The sight of 340 chests of tea bobbing up and down in the water is enough to make a Briton cry. But not only was it a shocking waste of a cuppa, it was also darn expensive. By the British East India Company’s reckoning, the 92,000 pounds of tea that was tipped over board in December 1773 cost them £9,659. That’s almost £1.5m in today’s money.
The British government was furious. The destruction of the tea meant a serious loss of tax revenue. But for the perpetrators, the rebellious Sons of Liberty, it had never been about the tax. When the 13 colonies eventually became independent from Britain in 1784, the newly created United States government also taxed tea. Rather it was the lack of political representation in parliament.
Back in London, the Boston Tea Party, as the incident later on become known, provoked howls of protest. Lord North’s government was determined to make Boston pay back every last penny for the tea that was lost. And until it had done so, the city wasn’t allowed to enjoy its port, which was one of the most important in North America.
In March 1774, the Trade Act, better known as the Boston Port Act, passed through parliament. It stipulated that from 1 June that year, the port would be blockaded, and closed to all shipping. No goods could be landed, and no cargo loaded.

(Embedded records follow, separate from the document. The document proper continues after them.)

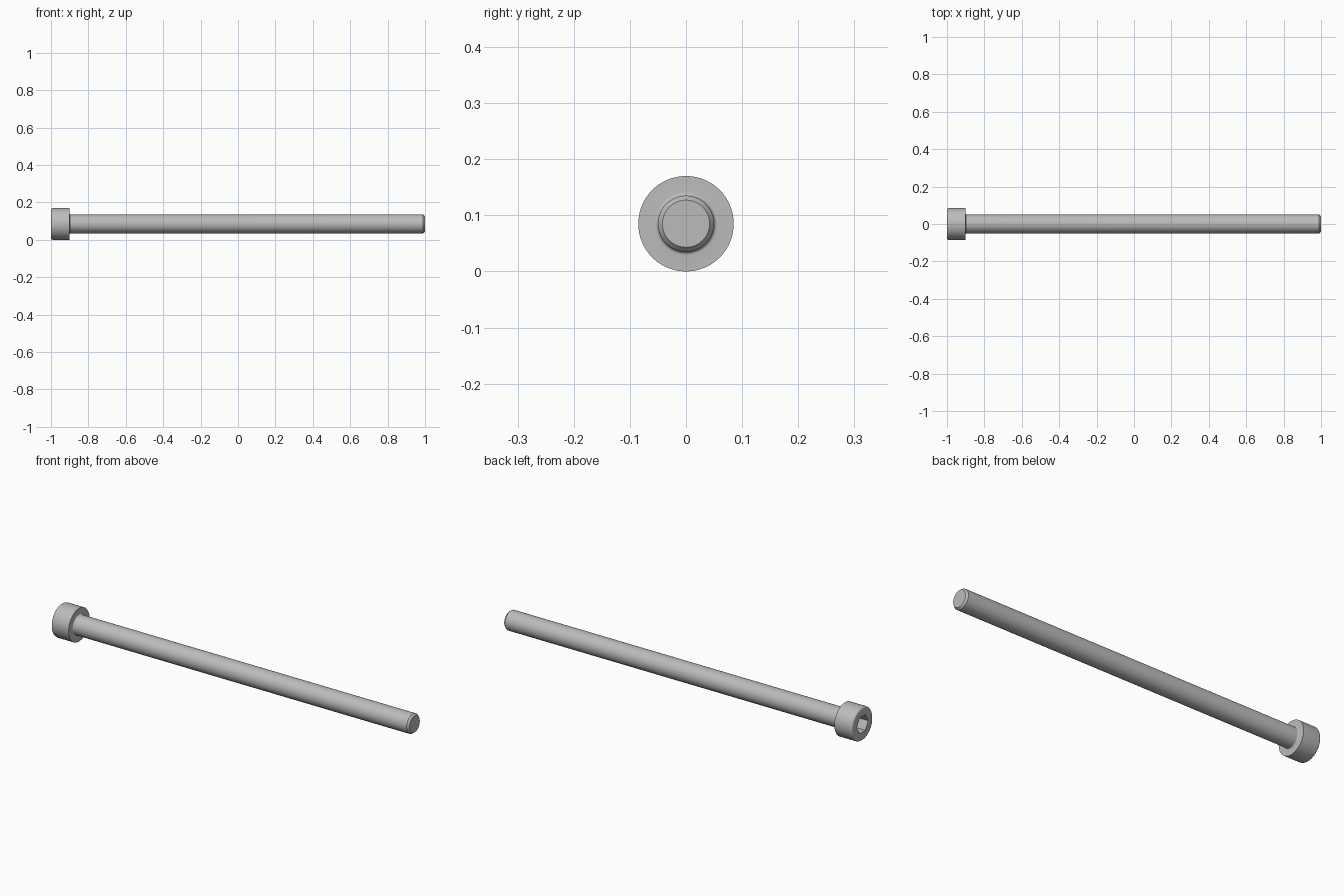
import bpy
import bmesh
from math import cos, sin, pi, radians

cube = bpy.data.objects.get("Cube")
if cube:
    bpy.data.objects.remove(cube, do_unlink=True)

SEGMENTS = 96
HEAD_R, SHAFT_R, TIP_R = 0.085, 0.05, 0.042
HEAD_X, SOCKET_X = -0.9, -0.95
APOTHEM = 0.04          # half the socket's width across flats
ROUND, FILLET = 0.01, 0.006

steel = bpy.data.materials.new("steel grey")
steel.use_nodes = True
steel.diffuse_color = (0.5, 0.5, 0.5, 1)
steel.node_tree.nodes["Principled BSDF"].inputs["Base Color"].default_value = (0.5, 0.5, 0.5, 1)


def arc(cx, cr, radius, start, end, steps=6):
    """Profile points (x, radius) along an arc, angles in degrees."""
    angles = [radians(start + (end - start) * i / steps) for i in range(steps + 1)]
    return [(cx + radius * cos(a), cr + radius * sin(a)) for a in angles]


def hexagon(angle):
    """Distance from the axis to the hexagonal socket wall."""
    return APOTHEM / cos(angle % (pi / 3) - pi / 6)


# Profile along the axis: socket, rounded head, fillet, shank, chamfered tip
profile = [(SOCKET_X, None), (-1, None)]
profile += arc(-1 + ROUND, HEAD_R - ROUND, ROUND, 180, 90)
profile += [(HEAD_X, HEAD_R)]
profile += arc(HEAD_X + FILLET, SHAFT_R + FILLET, FILLET, 180, 270)
profile += [(0.99, SHAFT_R), (1, TIP_R)]

# Spin the profile around the x axis; radius None follows the hexagon
bm = bmesh.new()
rings = []
for x, radius in profile:
    ring = []
    for i in range(SEGMENTS):
        a = 2 * pi * i / SEGMENTS
        r = hexagon(a) if radius is None else radius
        ring.append(bm.verts.new((x, r * cos(a), HEAD_R + r * sin(a))))
    rings.append(ring)
for a, b in zip(rings, rings[1:]):
    for i in range(SEGMENTS):
        j = (i + 1) % SEGMENTS
        bm.faces.new((a[i], b[i], b[j], a[j]))
# Socket floor and tip face
bm.faces.new(rings[0])
bm.faces.new(rings[-1])
bmesh.ops.recalc_face_normals(bm, faces=bm.faces)

mesh = bpy.data.meshes.new("socket_head_screw")
bm.to_mesh(mesh)
bm.free()
mesh.materials.append(steel)
screw = bpy.data.objects.new("socket_head_screw", mesh)
bpy.context.collection.objects.link(screw)

bpy.ops.object.select_all(action="DESELECT")
screw.select_set(True)
bpy.context.view_layer.objects.active = screw
bpy.ops.object.shade_smooth_by_angle(angle=radians(25))
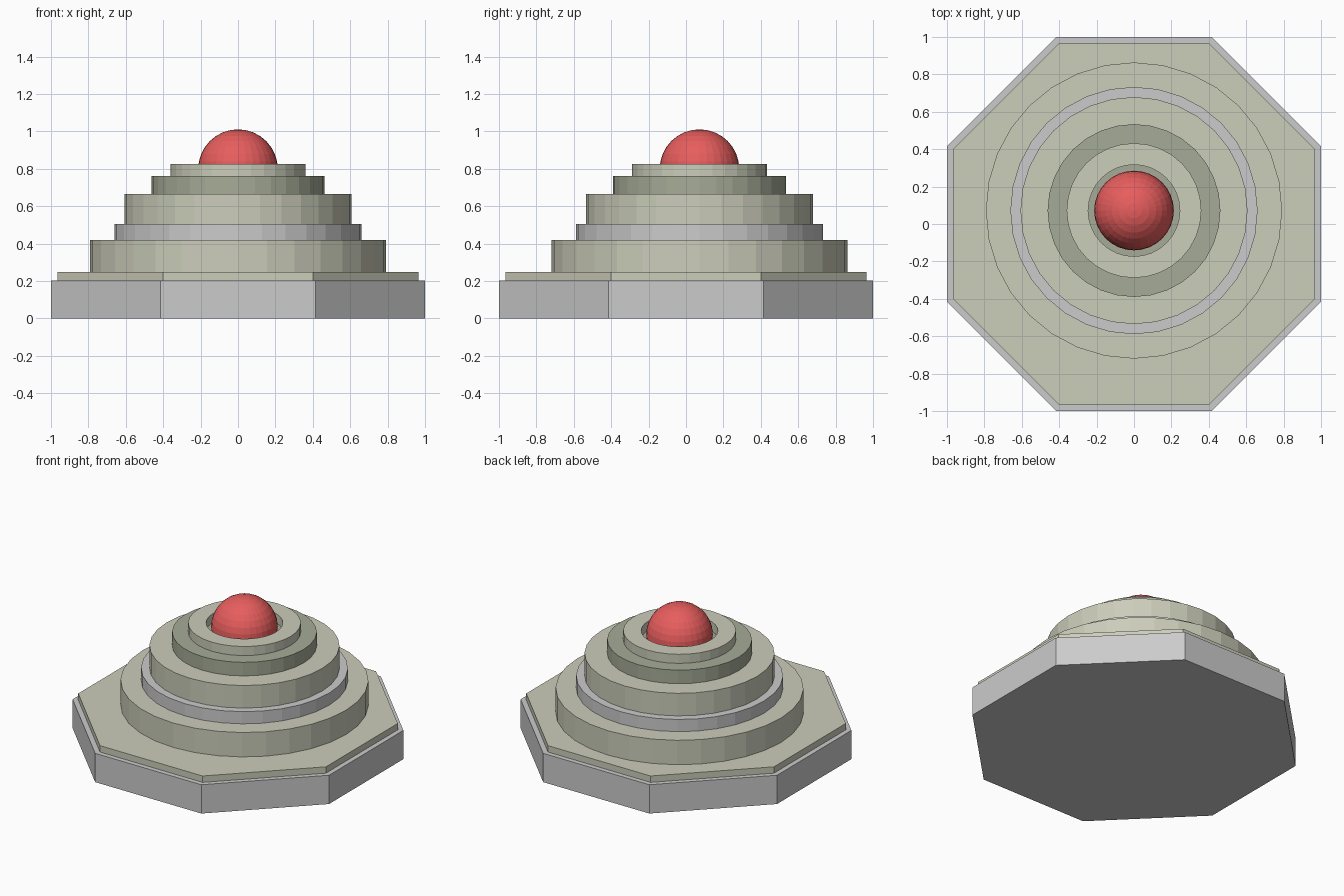
import bpy, bmesh, math

if "Cube" in bpy.data.objects:
    bpy.data.objects.remove(bpy.data.objects["Cube"])

CY = 0.072  # the round tiers sit slightly behind the base centre


def material(name, rgb):
    m = bpy.data.materials.new(name)
    m.diffuse_color = (*rgb, 1)
    m.use_nodes = True
    m.node_tree.nodes["Principled BSDF"].inputs["Base Color"].default_value = m.diffuse_color
    return m


olive = material("olive", (0.6, 0.61, 0.49))
dark_olive = material("dark_olive", (0.38, 0.41, 0.31))
red = material("red", (0.8, 0.11, 0.11))


def finish(name, bm, mat, loc):
    me = bpy.data.meshes.new(name)
    bmesh.ops.recalc_face_normals(bm, faces=bm.faces)
    bm.to_mesh(me)
    bm.free()
    ob = bpy.data.objects.new(name, me)
    ob.location = loc
    if mat:
        me.materials.append(mat)
    bpy.context.collection.objects.link(ob)
    return ob


def prism(name, radius, z0, z1, mat=None, sides=32, turn=0.0, y=CY, hole=None):
    """Upright prism, or a ring when a hole radius is given."""
    bm = bmesh.new()

    def loop(r, z):
        return [bm.verts.new((r * math.cos(turn + math.tau * i / sides),
                              r * math.sin(turn + math.tau * i / sides), z))
                for i in range(sides)]

    def bridge(a, b):
        for i in range(sides):
            j = (i + 1) % sides
            bm.faces.new((a[i], a[j], b[j], b[i]))

    low, high = loop(radius, z0), loop(radius, z1)
    bridge(low, high)
    if hole:
        in_low, in_high = loop(hole, z0), loop(hole, z1)
        bridge(high, in_high)
        bridge(in_high, in_low)
        bridge(in_low, low)
    else:
        bm.faces.new(low)
        bm.faces.new(high)
    return finish(name, bm, mat, (0, y, 0))


# octagonal base and its thin top plate
octa = 1 / math.cos(math.pi / 8)
prism("base", octa, 0, 0.203, None, 8, math.pi / 8, 0)
prism("base_plate", 0.966 * octa, 0.203, 0.248, olive, 8, math.pi / 8, 0)

# stacked round tiers
prism("lower_tier", 0.792, 0.248, 0.42, olive)
prism("metal_band", 0.661, 0.42, 0.506, None)
prism("middle_tier", 0.607, 0.506, 0.665, olive)
prism("upper_tier", 0.462, 0.665, 0.761, dark_olive)
prism("lens_collar", 0.36, 0.761, 0.825, olive, hole=0.245)

# red ball set into the collar
bm = bmesh.new()
bmesh.ops.create_uvsphere(bm, u_segments=32, v_segments=16, radius=0.213)
finish("red_lens", bm, red, (0, CY, 0.798))
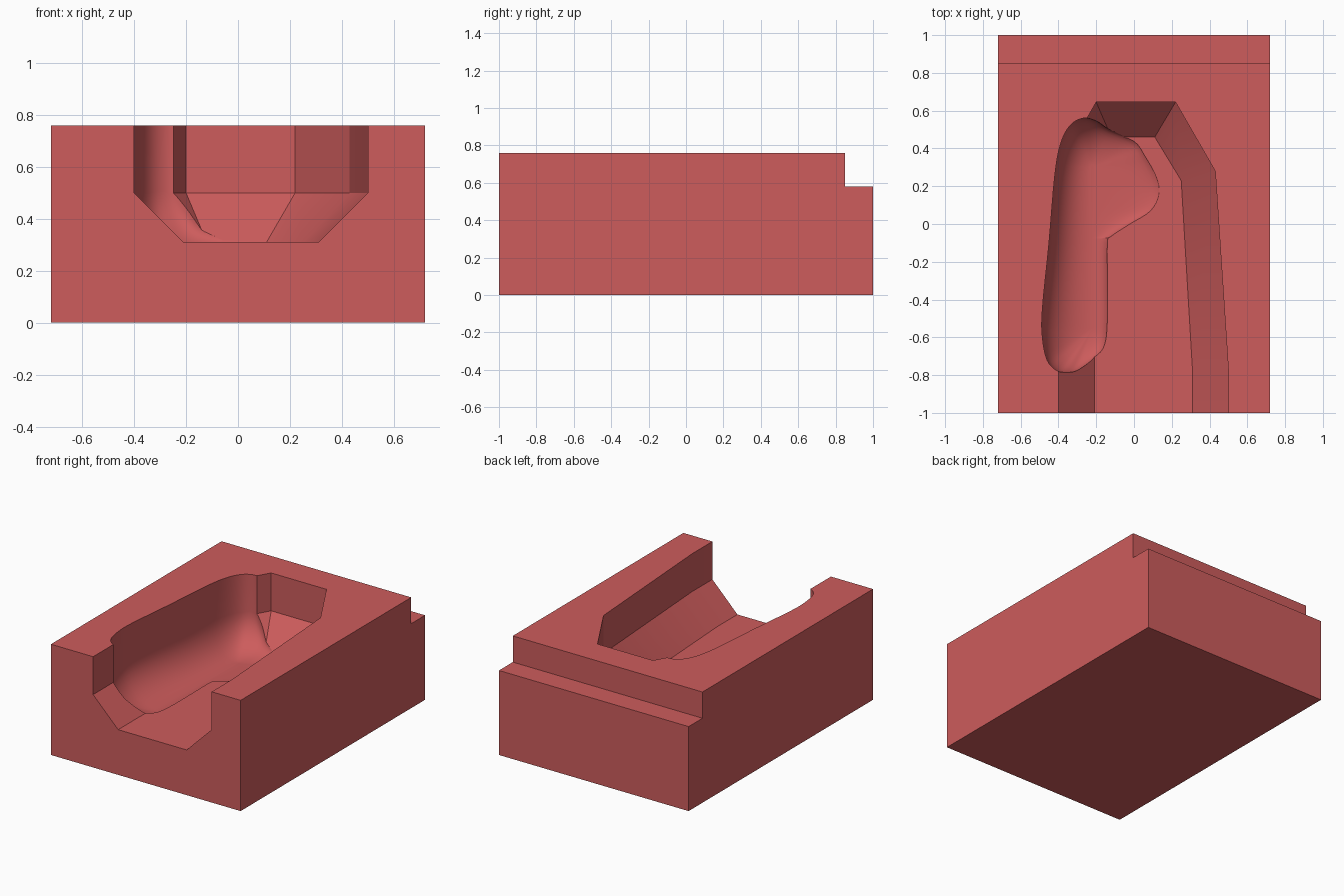
import bpy, bmesh, math
from mathutils import Vector

if "Cube" in bpy.data.objects:
    bpy.data.objects.remove(bpy.data.objects["Cube"])


def make_object(name, rings, smooth=False):
    """Loft closed rings (bottom to top, counter-clockwise) into a capped solid."""
    bm = bmesh.new()
    loops = [[bm.verts.new(p) for p in ring] for ring in rings]
    n = len(loops[0])
    for low, high in zip(loops, loops[1:]):
        for i in range(n):
            j = (i + 1) % n
            bm.faces.new((low[i], low[j], high[j], high[i])).smooth = smooth
    bm.faces.new(loops[0][::-1])
    bm.faces.new(loops[-1])
    bmesh.ops.recalc_face_normals(bm, faces=bm.faces)
    mesh = bpy.data.meshes.new(name)
    bm.to_mesh(mesh)
    bm.free()
    obj = bpy.data.objects.new(name, mesh)
    bpy.context.collection.objects.link(obj)
    return obj


def smooth_loop(points, steps):
    """Closed Catmull-Rom curve through the points."""
    pts, out = [Vector(p) for p in points], []
    n = len(pts)
    for i in range(n):
        a, b, c, d = (pts[(i + k) % n] for k in (-1, 0, 1, 2))
        for s in range(steps):
            t = s / steps
            out.append(0.5 * (2 * b + (c - a) * t + (2 * a - 5 * b + 4 * c - d) * t * t
                              + (3 * b - a - 3 * c + d) * t ** 3))
    return out


def cut(target, cutter):
    mod = target.modifiers.new("cut", "BOOLEAN")
    mod.operation, mod.solver, mod.object = "DIFFERENCE", "EXACT", cutter
    bpy.context.view_layer.objects.active = target
    bpy.ops.object.modifier_apply(modifier=mod.name)
    bpy.data.objects.remove(cutter)


red = bpy.data.materials.new("soft red")
red.diffuse_color = (0.61, 0.107, 0.107, 1)
red.use_nodes = True
red.node_tree.nodes["Principled BSDF"].inputs["Base Color"].default_value = red.diffuse_color

# Block with the stepped rear ledge: side profile extruded across x
profile = [(-1, 0), (1, 0), (1, 0.58), (0.85, 0.58), (0.85, 0.76), (-1, 0.76)]
block = make_object("block", [[(x, y, z) for y, z in profile] for x in (-0.72, 0.72)])
block.data.materials.append(red)

# Angular pocket, open at the front, with a sloped lower wall
floor = [(-0.21, -1.1), (0.31, -1.1), (0.31, -0.78), (0.25, 0.23),
         (0.11, 0.46), (-0.12, 0.46), (-0.2, 0.3), (-0.21, -0.78)]
rim = [(-0.4, -1.1), (0.5, -1.1), (0.5, -0.78), (0.43, 0.28),
       (0.22, 0.645), (-0.2, 0.645), (-0.37, 0.35), (-0.4, -0.78)]
pocket = make_object("pocket_cutter", [[(x, y, z) for x, y in ring] for ring, z in
                                       ((floor, 0.31), (rim, 0.5), (rim, 0.9))])
pocket.data.materials.append(red)
cut(block, pocket)

# Rounded scoop: outline points with the height where the wall starts to curve in
outline = [(-0.36, -0.785, .46), (-0.30, -0.775, .40), (-0.21, -0.71, .325),
           (-0.155, -0.64, .315), (-0.14, -0.5, .315), (-0.14, -0.3, .315),
           (-0.14, -0.1, .315), (-0.12, -0.065, .315), (-0.02, 0.0, .315),
           (0.09, 0.07, .315), (0.135, 0.16, .315), (0.12, 0.25, .315),
           (0.06, 0.36, .315), (0, 0.44, .315), (-0.13, 0.5, .35), (-0.2, 0.545, .42),
           (-0.27, 0.56, .5), (-0.34, 0.52, .5), (-0.39, 0.42, .5), (-0.42, 0.25, .5),
           (-0.45, -0.1, .5), (-0.485, -0.45, .5), (-0.485, -0.6, .5),
           (-0.46, -0.72, .5), (-0.41, -0.775, .49)]
loop = smooth_loop(outline, 4)
bottom, steps = 0.265, 10
rings = []
for k in range(steps, -1, -1):
    angle = math.pi / 2 * k / steps
    scale = max(math.cos(angle), 0.05)
    ring = []
    for p in loop:
        sx, sy = -0.22, min(max(p.y, -0.55), 0.3)
        ring.append((sx + (p.x - sx) * scale, sy + (p.y - sy) * scale,
                     p.z - (p.z - bottom) * math.sin(angle)))
    rings.append(ring)
rings.append([(p.x, p.y, 0.9) for p in loop])
scoop = make_object("scoop_cutter", rings, smooth=True)
scoop.data.materials.append(red)
cut(block, scoop)

# Soft scoop, crisp block edges
bpy.ops.object.select_all(action="DESELECT")
block.select_set(True)
bpy.context.view_layer.objects.active = block
bpy.ops.object.shade_smooth_by_angle(angle=math.radians(25))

The problem was, the act lumped all the Bostonians together. It wasn’t just the rebels who were being punished, everybody was. Even those colonists who were favourably disposed towards the mother country felt hard done by.
It’s for that reason the Boston Port Act formed one of the so-called ‘intolerable acts’ that led to open rebellion and the American War of Independence two years later.